The Christian Post reports that Jehovah's Witnesses and the Church of Jesus Christ of Latter-day Saints reported the largest membership increases in a year, according to an annual yearbook of churches. The two groups are largely considered to be cults by evangelical Christians but they are currently the fastest-growing church bodies in the United States and Canada, the National Council of Churches' 2008 Yearbook of American & Canadian Churches showed. Although Jehovah's Witnesses currently rank 25th in size with over 1.06 million members, they reported a 2.25 percent increase in membership since the publication of the 2007 Yearbook. The Church of Jesus Christ of Latter-day Saints – also known as Mormons – grew 1.56 percent and is the fourth largest church body.
Billy Graham Home after Hospitalization

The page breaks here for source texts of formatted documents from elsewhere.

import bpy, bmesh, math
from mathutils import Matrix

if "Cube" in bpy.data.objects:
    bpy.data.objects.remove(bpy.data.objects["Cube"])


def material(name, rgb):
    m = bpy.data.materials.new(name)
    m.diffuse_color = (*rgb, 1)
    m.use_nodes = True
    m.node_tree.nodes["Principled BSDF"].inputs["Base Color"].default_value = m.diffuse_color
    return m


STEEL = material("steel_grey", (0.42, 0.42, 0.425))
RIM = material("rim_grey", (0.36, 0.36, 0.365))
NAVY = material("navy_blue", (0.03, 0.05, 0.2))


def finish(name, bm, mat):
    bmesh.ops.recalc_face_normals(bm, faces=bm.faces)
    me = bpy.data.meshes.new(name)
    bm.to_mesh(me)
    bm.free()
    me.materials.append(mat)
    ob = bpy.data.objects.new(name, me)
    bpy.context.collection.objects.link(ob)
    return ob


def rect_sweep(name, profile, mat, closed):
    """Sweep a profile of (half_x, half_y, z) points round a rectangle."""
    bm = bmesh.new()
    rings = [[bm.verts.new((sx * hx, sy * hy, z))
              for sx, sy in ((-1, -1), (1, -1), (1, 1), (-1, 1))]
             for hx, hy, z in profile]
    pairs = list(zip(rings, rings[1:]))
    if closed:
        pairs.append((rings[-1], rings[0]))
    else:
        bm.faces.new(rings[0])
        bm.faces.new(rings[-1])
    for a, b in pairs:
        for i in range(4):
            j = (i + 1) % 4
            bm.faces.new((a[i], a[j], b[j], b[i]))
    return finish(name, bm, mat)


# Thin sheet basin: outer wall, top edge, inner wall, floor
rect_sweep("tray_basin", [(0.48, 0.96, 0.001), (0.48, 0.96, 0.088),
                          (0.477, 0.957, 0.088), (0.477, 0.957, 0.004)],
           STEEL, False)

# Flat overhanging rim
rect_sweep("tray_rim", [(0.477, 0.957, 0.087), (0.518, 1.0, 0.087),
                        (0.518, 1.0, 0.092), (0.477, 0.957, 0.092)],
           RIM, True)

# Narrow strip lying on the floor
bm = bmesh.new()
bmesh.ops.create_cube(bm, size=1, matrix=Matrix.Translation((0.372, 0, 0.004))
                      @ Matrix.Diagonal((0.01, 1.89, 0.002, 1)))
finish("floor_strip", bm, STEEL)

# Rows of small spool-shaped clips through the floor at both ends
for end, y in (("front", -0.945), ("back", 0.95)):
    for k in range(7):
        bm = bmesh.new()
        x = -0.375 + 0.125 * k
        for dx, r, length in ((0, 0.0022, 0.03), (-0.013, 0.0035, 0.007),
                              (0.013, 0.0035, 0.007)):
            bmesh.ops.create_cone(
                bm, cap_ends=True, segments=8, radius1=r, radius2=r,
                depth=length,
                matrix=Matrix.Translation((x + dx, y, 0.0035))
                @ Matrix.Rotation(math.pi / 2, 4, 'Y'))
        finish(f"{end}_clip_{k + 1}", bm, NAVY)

ASSIST News Service reports that Dr. Billy Graham returned to his mountain home in Montreat, North Carolina following discharge from Mission Hospitals in nearby Asheville, where he underwent an elective procedure to replace the valve in his brain shunt on February 13. The 89-year-old evangelist is recovering well from the valve replacement, and physicians are pleased with his progress. Subsequent CT scans have confirmed that the new device is functioning properly in maintaining optimal pressure within his brain. According to Mr. Graham’s neurosurgeon, Dr. Ralph C. Loomis, the externally-programmable valve will be further calibrated at his home over the next several days, for maximum benefit. During his hospitalization, Mr. Graham continued with his regular regimen of multiple walks each day and physical therapy to maintain strength.
Minister Chosen by L.A. Mayor to Tackle Gang Violence

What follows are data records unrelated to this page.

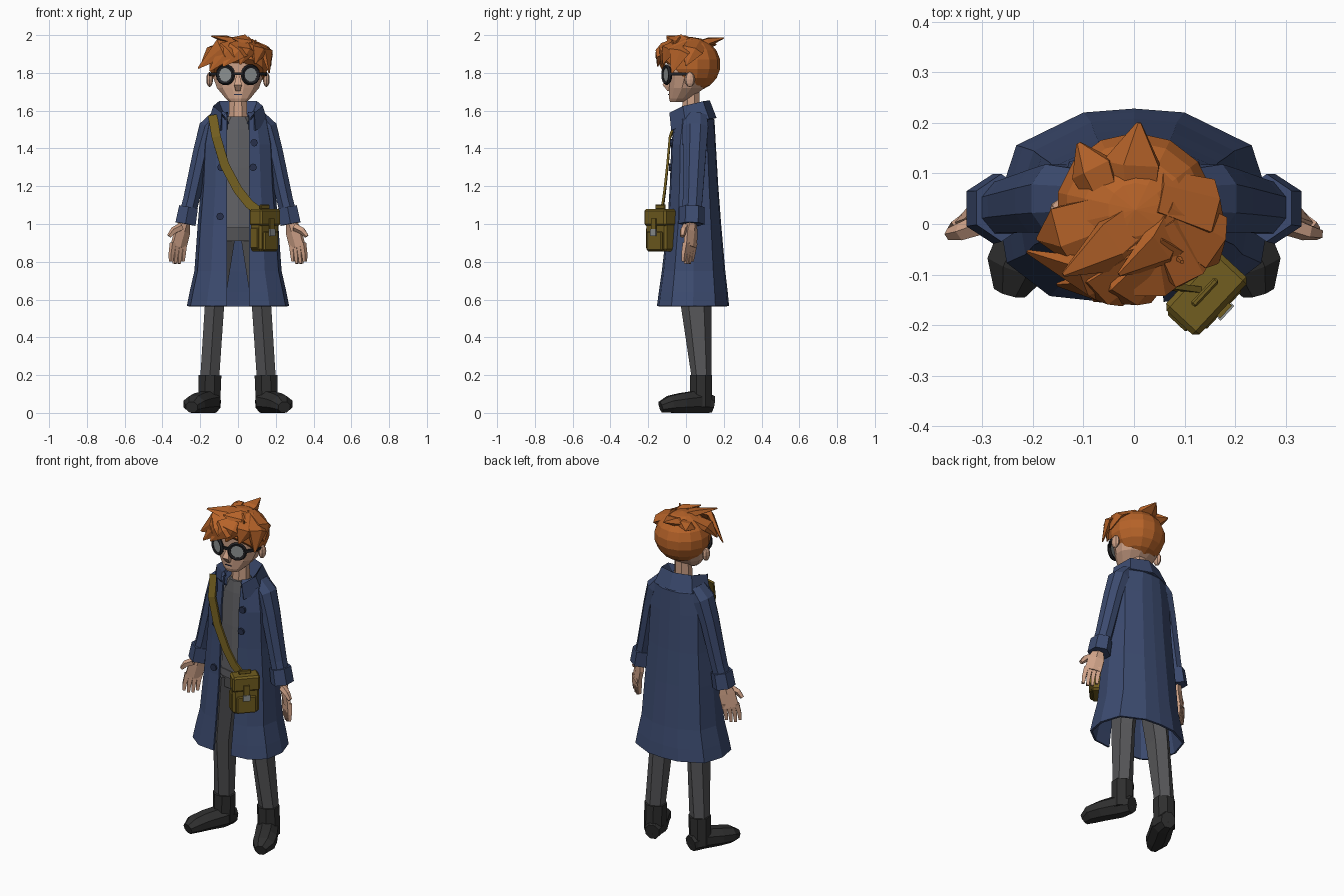
import bpy, bmesh, math
from mathutils import Vector, Matrix

if "Cube" in bpy.data.objects:
    bpy.data.objects.remove(bpy.data.objects["Cube"])

def mat(name, r, g, b):
    m = bpy.data.materials.new(name)
    m.diffuse_color = (r, g, b, 1)
    m.use_nodes = True
    m.node_tree.nodes["Principled BSDF"].inputs["Base Color"].default_value = m.diffuse_color
    return m

COAT = mat("navy_cloth", .045, .07, .16)
BUTTON = mat("dark_navy", .02, .03, .07)
SKIN = mat("skin", .62, .36, .245)
HAIR = mat("ginger_hair", .47, .125, .022)
SHIRT = mat("shirt_grey", .12, .12, .13)
TROUSER = mat("trouser_grey", .09, .09, .095)
BOOT = mat("boot_black", .028, .028, .028)
BAG = mat("olive_leather", .165, .11, .014)
FRAME = mat("frame_black", .015, .015, .018)
METAL = mat("pale_grey", .27, .29, .29)

def finish(name, bm, material):
    bmesh.ops.recalc_face_normals(bm, faces=bm.faces)
    me = bpy.data.meshes.new(name)
    bm.to_mesh(me)
    bm.free()
    me.materials.append(material)
    ob = bpy.data.objects.new(name, me)
    bpy.context.collection.objects.link(ob)
    return ob

def grid(name, rows, material, closed=True, thick=0):
    """Skin rows of points; closed rows get end caps, open ones a thickness."""
    bm = bmesh.new()
    vs = [[bm.verts.new(p) for p in row] for row in rows]
    n = len(rows[0])
    for a, b in zip(vs, vs[1:]):
        for i in range(n if closed else n - 1):
            j = (i + 1) % n
            bm.faces.new((a[i], a[j], b[j], b[i]))
    if closed:
        bm.faces.new(vs[0])
        bm.faces.new(vs[-1])
    ob = finish(name, bm, material)
    if thick:
        mod = ob.modifiers.new("thickness", "SOLIDIFY")
        mod.thickness, mod.offset = thick, 0
    return ob

def tube(name, pts, radii, material, n=6, ref=(0, 1, 0)):
    """Tapered tube along pts; radii are (width, depth) pairs."""
    pts, rows, k = [Vector(p) for p in pts], [], 1 / math.cos(math.pi / n)
    for i, p in enumerate(pts):
        d = (pts[min(i + 1, len(pts) - 1)] - pts[max(i - 1, 0)]).normalized()
        u = d.cross(Vector(ref)).normalized()
        v = u.cross(d)
        ang = [(j + .5) / n * math.tau for j in range(n)]
        rows.append([p + k * (u * radii[i][0] * math.cos(a) + v * radii[i][1] * math.sin(a)) for a in ang])
    return grid(name, rows, material)

def ovals(name, levels, material, n=10):
    """Stack of ovals given as (z, half width, front y, back y)."""
    ang = [(j + .5) / n * math.tau for j in range(n)]
    return grid(name, [[(w * math.cos(a), (f + b) / 2 + (b - f) / 2 * math.sin(a), z) for a in ang]
                       for z, w, f, b in levels], material)

def box(name, loc, size, material, rot=0, bevel=0):
    bm = bmesh.new()
    m = Matrix.Translation(loc) @ Matrix.Rotation(rot, 4, 'Z') @ Matrix.Diagonal((*size, 1))
    bmesh.ops.create_cube(bm, size=1, matrix=m)
    if bevel:
        bmesh.ops.bevel(bm, geom=bm.edges[:], offset=bevel, segments=1, affect='EDGES')
    return finish(name, bm, material)

def ball(name, loc, size, material, u=8, v=6):
    bm = bmesh.new()
    bmesh.ops.create_uvsphere(bm, u_segments=u, v_segments=v, radius=1,
                              matrix=Matrix.Translation(loc) @ Matrix.Diagonal((*size, 1)))
    return bm if name is None else finish(name, bm, material)

def disc(name, loc, r, depth, material, rot=0, n=12):
    bm = bmesh.new()
    m = Matrix.Translation(loc) @ Matrix.Rotation(rot, 4, 'Z') @ Matrix.Rotation(math.pi / 2, 4, 'X')
    bmesh.ops.create_cone(bm, cap_ends=True, segments=n, radius1=r, radius2=r, depth=depth, matrix=m)
    return finish(name, bm, material)

def mirror_row(half):
    """Half outline from front edge to back centre, completed on the other side."""
    return half + [(-x, y, z) for x, y, z in reversed(half[:-1])]

# head, neck, nose
ovals("head", [(1.645, .045, -.085, -.01), (1.665, .068, -.092, .03), (1.72, .115, -.092, .10),
               (1.78, .138, -.092, .14), (1.86, .14, -.095, .155), (1.93, .11, -.07, .13)], SKIN, 12)
ovals("neck", [(1.5, .055, -.03, .075), (1.7, .05, -.02, .075)], SKIN, 8)
tube("nose", [(0, -.085, 1.79), (0, -.10, 1.735), (0, -.092, 1.705)], [(.008, .008), (.02, .024), (.012, .006)], SKIN, 4)
box("mouth", (0, -.092, 1.685), (.04, .006, .004), BUTTON)

# hair cap, trimmed along a slanted hairline
bm = ball(None, (.003, .028, 1.845), (.16, .155, .145), HAIR, 14, 9)
cut = bmesh.ops.bisect_plane(bm, geom=bm.verts[:] + bm.edges[:] + bm.faces[:], plane_co=(0, -.12, 1.88),
                             plane_no=(0, .2, .21), clear_inner=True)
bmesh.ops.edgeloop_fill(bm, edges=[e for e in cut["geom_cut"] if isinstance(e, bmesh.types.BMEdge)])
finish("hair_cap", bm, HAIR)

# hair locks: root, middle, tip, width
LOCKS = [((.05, -.06, 1.95), (-.09, -.11, 1.93), (-.21, -.055, 1.825), .055),
         ((.06, -.05, 1.96), (-.06, -.13, 1.92), (-.15, -.12, 1.81), .05),
         ((.08, -.04, 1.96), (-.01, -.135, 1.92), (-.08, -.15, 1.835), .05),
         ((.03, -.04, 1.97), (.04, -.125, 1.92), (.01, -.13, 1.845), .045),
         ((.06, 0, 1.97), (.11, -.095, 1.92), (.09, -.12, 1.85), .045),
         ((.06, .02, 1.97), (.155, -.04, 1.91), (.165, -.075, 1.80), .05),
         ((.05, .06, 1.97), (.15, .03, 1.92), (.175, .0, 1.84), .05),
         ((-.02, .02, 1.97), (-.14, -.02, 1.92), (-.19, -.03, 1.86), .055),
         ((.06, .04, 1.95), (-.04, -.04, 1.97), (-.14, -.10, 1.995), .05),
         ((.09, .02, 1.94), (.05, -.05, 1.965), (-.03, -.10, 1.985), .045),
         ((0, .05, 1.95), (.0, .12, 1.965), (.01, .2, 1.985), .05),
         ((-.06, .06, 1.95), (-.08, .11, 1.95), (-.11, .16, 1.95), .04)]
for i, (a, b, c, w) in enumerate(LOCKS):
    tube(f"hair_lock_{i}", [a, b, c], [(w * .8, .012), (w, .02), (.004, .003)], HAIR, 5,
         Vector(b) - Vector((0, .03, 1.84)))
tube("stray_hair", [(.08, -.06, 1.93), (.095, -.075, 1.975)], [(.006, .006), (.003, .003)], HAIR, 4)

# shirt and trouser top
ovals("shirt", [(1.02, .13, -.06, .11), (1.3, .13, -.055, .11), (1.5, .12, -.045, .11), (1.57, .06, -.04, .085)], SHIRT)
ovals("waistband", [(.98, .132, -.065, .115), (1.025, .132, -.065, .115)], SHIRT)
ovals("hips", [(.91, .14, -.05, .12), (.99, .13, -.055, .11)], TROUSER)

# coat shell, open at the front: z, half width, front y, back y
rows = []
for z, w, f, b in [(1.59, .085, -.045, .11), (1.55, .155, -.055, .145), (1.42, .18, -.072, .152),
                   (1.2, .19, -.08, .165), (1.0, .207, -.093, .18), (.75, .225, -.122, .202),
                   (.64, .25, -.138, .215), (.565, .265, -.148, .222)]:
    c = (f + b) / 2
    rows.append(mirror_row([(.058, f, z), (w * .62, c + (f - c) * .94, z), (w * .93, c + (f - c) * .6, z),
                            (w, c, z), (w * .86, c + (b - c) * .62, z), (w * .37, c + (b - c) * .96, z), (0, b, z)]))
grid("coat", rows, COAT, False, .012)

# turned-up collar: inner, top and outer edges
grid("collar", [mirror_row(r) for r in (
    [(.05, -.04, 1.53), (.075, 0, 1.55), (.07, .07, 1.56), (0, .09, 1.56)],
    [(.085, -.085, 1.585), (.13, -.015, 1.62), (.10, .09, 1.645), (0, .125, 1.65)],
    [(.09, -.075, 1.495), (.155, 0, 1.53), (.125, .12, 1.555), (0, .157, 1.56)])], COAT, False, .01)

# buttons
for x, y, z in [(-.09, -.083, 1.3), (.08, -.083, 1.3), (.085, -.077, 1.43), (-.095, -.096, 1.04)]:
    disc("coat_button", (x, y, z), .02, .014, BUTTON, 0, 8)

for s, side in ((1, "left"), (-1, "right")):
    m = lambda *ps: [(s * x, y, z) for x, y, z in ps]
    # sleeve and cuff
    tube(side + "_sleeve", m((.11, .05, 1.57), (.155, .05, 1.51), (.19, .045, 1.39), (.247, .035, 1.13), (.268, .03, 1.05)),
         [(.035, .06), (.052, .068), (.046, .062), (.043, .052), (.043, .05)], COAT, 8)
    tube(side + "_cuff", m((.262, .032, 1.09), (.278, .03, 1.0)), [(.05, .058), (.054, .06)], COAT, 6)
    # hand with four fingers and a thumb
    ref = (s * .6, .8, 0)
    tube(side + "_palm", m((.28, .03, 1.02), (.295, .027, .96), (.315, .022, .88)),
         [(.024, .022), (.045, .019), (.046, .016)], SKIN, 6, ref)
    for k in (-.036, -.012, .012, .036):
        dz = .012 * (abs(k) > .03)
        tube(side + "_finger", m((.315 + .8 * k, .022 - .6 * k, .90), (.322 + .85 * k, .012 - .6 * k, .84),
                                 (.324 + .85 * k, .008 - .6 * k, .79 + dz)),
             [(.012, .013), (.011, .011), (.008, .008)], SKIN, 4, ref)
    tube(side + "_thumb", m((.30, .0, .985), (.34, -.015, .965), (.365, -.02, .935)),
         [(.018, .018), (.016, .015), (.01, .01)], SKIN, 5)
    # leg and boot
    tube(side + "_leg", m((.075, .04, .97), (.125, .055, .56), (.15, .083, .18)),
         [(.066, .08), (.051, .07), (.05, .045)], TROUSER, 6)
    tube(side + "_boot_shaft", m((.148, .08, .2), (.152, .08, .03)), [(.06, .058), (.057, .058)], BOOT, 8)
    tube(side + "_boot_foot", m((.13, .14, .045), (.15, .07, .06), (.205, -.025, .052), (.232, -.085, .045), (.245, -.133, .03)),
         [(.04, .045), (.06, .06), (.062, .052), (.06, .045), (.032, .03)], BOOT, 8, (0, 0, 1))
    # ear, glasses rim, lens and arm
    ball(side + "_ear", (s * .15, .02, 1.765), (.018, .028, .04), SKIN)
    bpy.ops.mesh.primitive_torus_add(major_segments=14, minor_segments=5, major_radius=.045, minor_radius=.011,
                                     location=(s * .066, -.102, 1.79), rotation=(math.pi / 2, 0, s * .4))
    rim = bpy.context.object
    rim.name = side + "_glasses_rim"
    rim.data.materials.append(FRAME)
    disc(side + "_lens", (s * .066, -.102, 1.79), .042, .008, METAL, s * .4, 14)
    tube(side + "_glasses_arm", m((.11, -.085, 1.795), (.142, -.03, 1.795), (.152, .03, 1.79)),
         [(.006, .008)] * 3, FRAME, 4, (0, 0, 1))
box("glasses_bridge", (0, -.112, 1.795), (.04, .012, .014), FRAME)

# shoulder strap
tube("bag_strap", [(-.135, -.04, 1.575), (-.115, -.085, 1.46), (-.07, -.098, 1.31), (0, -.112, 1.18), (.06, -.122, 1.105),
                   (.12, -.13, 1.06)], [(.024, .006)] * 6, BAG, 4)

# satchel, placed in its own turned frame
def bag_part(name, loc, size, material, bevel=0):
    p = Matrix.Rotation(math.radians(47), 3, 'Z') @ Vector(loc)
    box(name, p + Vector((.14, -.135, 0)), size, material, math.radians(47), bevel)

bag_part("bag_body", (0, 0, .965), (.148, .082, .22), BAG, .012)
bag_part("bag_flap", (0, -.004, 1.035), (.156, .09, .09), BAG, .01)
bag_part("bag_pocket", (0, -.042, .91), (.11, .02, .10), BAG, .006)
bag_part("bag_side_pocket", (-.075, 0, .925), (.016, .055, .11), BAG, .005)
bag_part("bag_tab", (0, -.053, .985), (.034, .008, .09), BAG)
bag_part("bag_buckle", (0, -.057, .955), (.04, .008, .035), METAL)
bag_part("bag_handle", (0, 0, 1.09), (.07, .014, .025), BAG, .004)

An article in the Los Angeles Times tells the story of how Jeff Carr, a 44-year-old minister with a degree in religion and philosophy from Northwest Nazarene University, was chosen by Mayor Antonio Villaraigosa last year to bring a fresh eye to the city's gang problems. Carr perviously developed youth programs for the Bresee Foundation, a nonprofit organization in Los Angeles, for 17 years. In an interview with the Times, Carr talked about what his philsophy and the job thus far: "The truth of the matter is, I don't care if you live in West L.A., the San Fernando Valley, the South Side, in East L.A., everybody has to have skin in the game, or we're just not going to make progress." When asked, "Do you think gang members look at you differently because you're a minister?" Carr said, "I don't know. Maybe some of them do... In my past, the thing that was most abrupt to people is that I'm a white guy... When they see that I'm very comfortable and at ease in those situations [with gang members in a diverse community], it sort of takes people off guard... After they find out I'm a minister to boot, then that really throws them off guard." Asked what he was doing to bring the religious community into thes conversation, Carr replied: "I talk to any of them that I can. I've been invited to preach a couple of services, to try to talk [about], in my mind, what the faith community ought to do... The problem is, if you look at some of the toughest neighborhoods that have some of the biggest challenges, unfortunately there is a church on every corner. But those churches are largely shuttered except for brief times on Sunday and maybe once or twice during the week. And frankly, the church ought to be right in the thick of things, right in the middle of trying to transform these neighborhoods. If they're not engaged in the relevant issues of these communities... I don't think they're living out their mission."